Stuart Madnick and MacKenzie Smith of MIT have pulled together a proposal called DataSpace. They've also gathered together a team of of participants (should the proposal be funded). More information about the motivation behind DataSpace can be found by reading Dr. Madnick's interview with On Magazine.
The full-day session was put together by Stuart and MacKenzie. Having never participated in a grant process before I found it quite interesting to experience the flow of the meeting. In general, most of the DataSpace presenters fell into the following categories:
- Scientists: the DataSpace project would initially target neuroscience and oceanography.

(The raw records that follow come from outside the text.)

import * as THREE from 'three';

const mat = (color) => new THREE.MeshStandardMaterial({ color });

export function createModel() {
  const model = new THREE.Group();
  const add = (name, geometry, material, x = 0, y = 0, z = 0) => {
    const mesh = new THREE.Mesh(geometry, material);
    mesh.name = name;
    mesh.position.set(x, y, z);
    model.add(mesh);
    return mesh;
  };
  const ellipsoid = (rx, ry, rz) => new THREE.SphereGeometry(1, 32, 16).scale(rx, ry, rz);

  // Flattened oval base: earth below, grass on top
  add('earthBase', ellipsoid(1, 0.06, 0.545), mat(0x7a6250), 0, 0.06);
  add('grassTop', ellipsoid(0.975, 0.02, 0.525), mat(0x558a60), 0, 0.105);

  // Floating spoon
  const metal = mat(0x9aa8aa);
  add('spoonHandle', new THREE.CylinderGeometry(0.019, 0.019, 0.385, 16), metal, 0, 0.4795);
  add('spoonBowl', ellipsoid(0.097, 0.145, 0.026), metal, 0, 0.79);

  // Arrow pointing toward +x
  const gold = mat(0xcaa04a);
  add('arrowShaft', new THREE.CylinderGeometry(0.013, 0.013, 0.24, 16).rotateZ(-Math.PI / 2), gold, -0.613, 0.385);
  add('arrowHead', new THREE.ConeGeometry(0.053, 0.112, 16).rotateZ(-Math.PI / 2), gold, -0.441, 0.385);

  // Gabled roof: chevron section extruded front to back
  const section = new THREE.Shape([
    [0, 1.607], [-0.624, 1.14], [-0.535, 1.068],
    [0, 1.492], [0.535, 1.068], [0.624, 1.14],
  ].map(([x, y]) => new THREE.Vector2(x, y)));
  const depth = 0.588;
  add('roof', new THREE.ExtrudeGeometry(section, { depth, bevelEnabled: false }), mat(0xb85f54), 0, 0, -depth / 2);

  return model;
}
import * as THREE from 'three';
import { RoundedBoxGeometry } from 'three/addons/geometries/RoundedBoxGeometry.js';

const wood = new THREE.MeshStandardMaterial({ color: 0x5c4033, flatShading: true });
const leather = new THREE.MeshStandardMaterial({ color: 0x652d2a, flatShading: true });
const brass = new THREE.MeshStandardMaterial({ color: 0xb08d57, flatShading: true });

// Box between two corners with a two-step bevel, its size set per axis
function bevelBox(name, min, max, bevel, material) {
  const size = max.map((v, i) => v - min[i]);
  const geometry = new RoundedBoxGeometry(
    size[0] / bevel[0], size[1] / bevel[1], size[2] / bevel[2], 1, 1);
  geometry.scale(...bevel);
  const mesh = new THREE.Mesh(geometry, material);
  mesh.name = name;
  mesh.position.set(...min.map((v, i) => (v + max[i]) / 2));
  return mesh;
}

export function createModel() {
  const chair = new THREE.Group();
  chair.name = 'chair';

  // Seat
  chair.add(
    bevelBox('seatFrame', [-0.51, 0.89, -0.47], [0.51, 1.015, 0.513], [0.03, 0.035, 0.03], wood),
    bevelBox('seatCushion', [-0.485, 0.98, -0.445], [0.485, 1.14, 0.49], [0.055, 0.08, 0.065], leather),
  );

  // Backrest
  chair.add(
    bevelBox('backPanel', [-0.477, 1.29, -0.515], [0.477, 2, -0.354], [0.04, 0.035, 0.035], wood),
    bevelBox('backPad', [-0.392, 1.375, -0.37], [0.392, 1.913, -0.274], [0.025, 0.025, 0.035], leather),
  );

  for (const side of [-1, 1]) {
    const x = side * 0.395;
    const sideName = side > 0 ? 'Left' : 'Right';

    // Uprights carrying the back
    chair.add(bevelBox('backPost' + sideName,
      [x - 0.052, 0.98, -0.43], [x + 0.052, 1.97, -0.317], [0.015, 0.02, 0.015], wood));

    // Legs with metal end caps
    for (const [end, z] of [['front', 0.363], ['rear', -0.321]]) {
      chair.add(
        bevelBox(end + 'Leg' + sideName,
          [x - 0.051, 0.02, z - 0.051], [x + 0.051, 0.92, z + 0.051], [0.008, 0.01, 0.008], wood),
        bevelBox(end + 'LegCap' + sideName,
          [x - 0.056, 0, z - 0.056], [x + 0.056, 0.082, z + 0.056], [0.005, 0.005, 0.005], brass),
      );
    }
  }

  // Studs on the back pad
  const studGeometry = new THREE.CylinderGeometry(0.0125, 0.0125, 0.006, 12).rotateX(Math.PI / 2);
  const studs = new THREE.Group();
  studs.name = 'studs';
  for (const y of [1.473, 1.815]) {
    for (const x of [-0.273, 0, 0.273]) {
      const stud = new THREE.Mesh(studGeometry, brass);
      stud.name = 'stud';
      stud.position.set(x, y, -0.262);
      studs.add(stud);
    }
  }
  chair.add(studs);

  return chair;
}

- Digital Curators: Curators from Oregon State, Georgia Tech, Rice, and MIT discussed issues and solutions for the management of digital scientific data.
- Industry: Google, HP, Microsoft, and EMC described technologies and research directions that are applicable to DataSpace.
- Software: several team members presented software technologies and open source tools that were applicable to DataSpace.
- Program management: MIT staff discussed how the project (and therefore the grant money) would be managed.
The meeting ran for about ten hours, and I spoke for 5 minutes. In general my presentation stated that EMC has a set of technologies that are applicable to DataSpace and could contribute people, equipment, and lab space to the effort. If you pick apart the NSF quote there are a set of technologies that map quite nicely:
- "science and engineering digital data are routinely deposited in well-documented form". The term "well-documented" implies metadata, and object-based storage systems would provide strong binding between scientific content and metadata.
- "are openly accessible". If object-based access methods are used, the XAM standard is an open standard for access.
- "while suitably protected". In addition to protection capabilities like parity, mirroring, backup, remote copy, etc., time-stamping and content addressing can provide extra levels of protection and authentication.
- "and are reliably preserved". Data preservation is a key part of XAM, given that it has built-in support for migration over multiple generations of technology. EMC is also doing research on data provenance and long-term preservation; these research directions have a strong overlap with DataSpace.
The presentation to the NSF had a great mix of vision, people and technologies. I'm pleased to have my name on the proposal. These technologies are right up my alley, and it would be a privilege to work with such a diverse and talented team.